As the coronavirus clings on, reasserting itself in countries like the UK and US, the hopes and fears of politicians, scientists and the rest of humanity centre on a relatively small number of vaccines currently in development.
According to the World Health Organisation (WHO), there are 182 vaccines being worked on but only nine are currently being evaluated in final “phase three” human trials.
A return to something like pre-outbreak normality now rests on a batch of these late-stage vaccines being proven effective.
In South Africa, three of the most promising vaccines are being tested in cities throughout the country, with 2,000 participants trialling an inoculation developed by Oxford University’s Jenner Institute.
The study was recently paused after one person in the UK fell ill, but the trial has resumed with participants at Johannesburg’s giant Baragwanath Hospital receiving the second part of this two-dose vaccine this week.
“Do you think this vaccine could work?” I asked Bonginkosi Ntombela, who lives in the township of Soweto.
“I hope it works, we have to cure this disease,” he replied. “It is taking so many of our people, young, old, black, white.”
The man in charge of the Oxford trial, as well as a second COVID-19 vaccine from US firm Novamax, is called Professor Shabir Madhi and we found him scuttling between a series of laboratories at the Baragwanath complex.
Mounting his own worldwide marketing campaign, the University of Witswaterand professor has personally convinced vaccine developers to undertake clinical trials in South Africa and secured millions of pounds in funding to make the enterprise happen.
“What we need to understand is that there is no rush on the part of pharmaceutical companies to do studies in Africa.
“None at all. There is very little incentive for them to come here. The only reason (the Oxford trial) is being done in South Africa is that I went out to convince people that you need to do it now… and you can’t wait to do it after the pandemic has passed.”

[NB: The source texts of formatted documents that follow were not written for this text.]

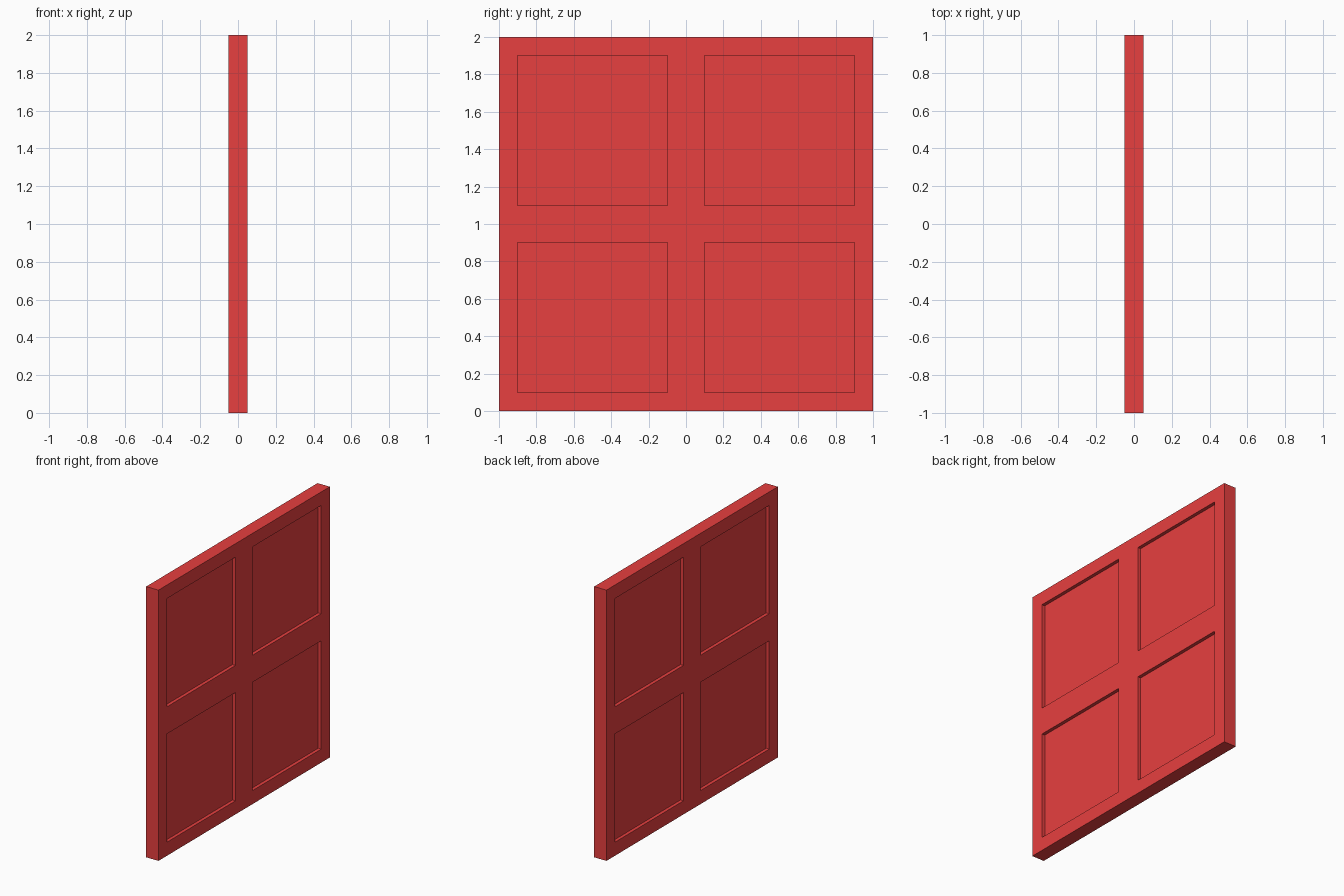
import bpy, bmesh
from mathutils import Matrix, Vector

if "Cube" in bpy.data.objects:
    bpy.data.objects.remove(bpy.data.objects["Cube"])

THICK, RAIL, RECESS = 0.1, 0.1, 0.025

# Slab, standing on the ground
bm = bmesh.new()
bmesh.ops.create_cube(bm, size=1, matrix=Matrix.Translation((0, 0, 1)) @ Matrix.Diagonal((THICK, 2, 2, 1)))

# Split into four quarters
for normal in (Vector((0, 1, 0)), Vector((0, 0, 1))):
    bmesh.ops.bisect_plane(bm, geom=bm.verts[:] + bm.edges[:] + bm.faces[:],
                           plane_co=(0, 0, 1), plane_no=normal)

# Frame border around each pane, then straight-walled recess, on both sides
bm.normal_update()
panes = [f for f in bm.faces if abs(f.normal.x) > 0.9]
bmesh.ops.inset_individual(bm, faces=panes, thickness=RAIL, use_even_offset=True)
bm.normal_update()
for pane in panes:
    shift = -pane.normal * RECESS
    inner = bmesh.ops.extrude_discrete_faces(bm, faces=[pane])["faces"][0]
    bmesh.ops.translate(bm, verts=inner.verts[:], vec=shift)
bmesh.ops.recalc_face_normals(bm, faces=bm.faces[:])

mesh = bpy.data.meshes.new("window_panel")
bm.to_mesh(mesh)
bm.free()
panel = bpy.data.objects.new("window_panel", mesh)
bpy.context.collection.objects.link(panel)

red = bpy.data.materials.new("red")
red.diffuse_color = (0.8, 0.05, 0.05, 1)
red.use_nodes = True
red.node_tree.nodes["Principled BSDF"].inputs["Base Color"].default_value = red.diffuse_color
mesh.materials.append(red)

Professor Madhi invokes the memory of infections like swine flu when making the case for vaccine trials in Africa. Little research was conducted on this respiratory disease when it emerged in 2009 and by the time a usable vaccine was produced in Africa the pandemic was effectively over. The same mistake must not be repeated, he says.
“It would be a crime against humanity, a crime against the people of Africa if the mechanism was not put into place to introduce vaccines during the time of pandemic and not after it has passed – especially if we can show that the vaccines actually work.”
However, the battle against the virus will not be waged solely in the laboratory. Social scientists from the University of Witswaterand are asking members of the public whether they will take an effective COVID-19 vaccine.
In South Africa alone, there are a multitude of myths and misconceptions about the virus which are routinely advanced on the streets and social media.
One such theory was laid out at the clinic at Baragwanath Hospital by a 19-year-old student called Shantel Manganye.
Explaining why her friends and neighbours would refuse a COVID-19 vaccine, she said there is a common view that the virus selects its prey.
“To be honest we have this mindset that this illness is only taking white people and stuff… they are trying to say this disease can see, it can feel, if you have money then it attacks you. If you are poor it cannot come because it knows that you don’t have money.”
Researcher Noni Mgwenya, from the University of Witswaterand, says such stories are created in an effort to make sense of something that is poorly understood.
“They feel that it is not real, that whoever invented (the virus) brought it here to kill South Africans… (people) think things have been put in to reduce the population in Africa.”
Deep levels of scepticism and mistrust aimed at COVID-19 vaccine development are not unique to South Africa. They are a part of a global phenomenon, powered in part by amateur theorists on social media.
Challenging it through community education campaigns may become as important as the introduction of the vaccines themselves.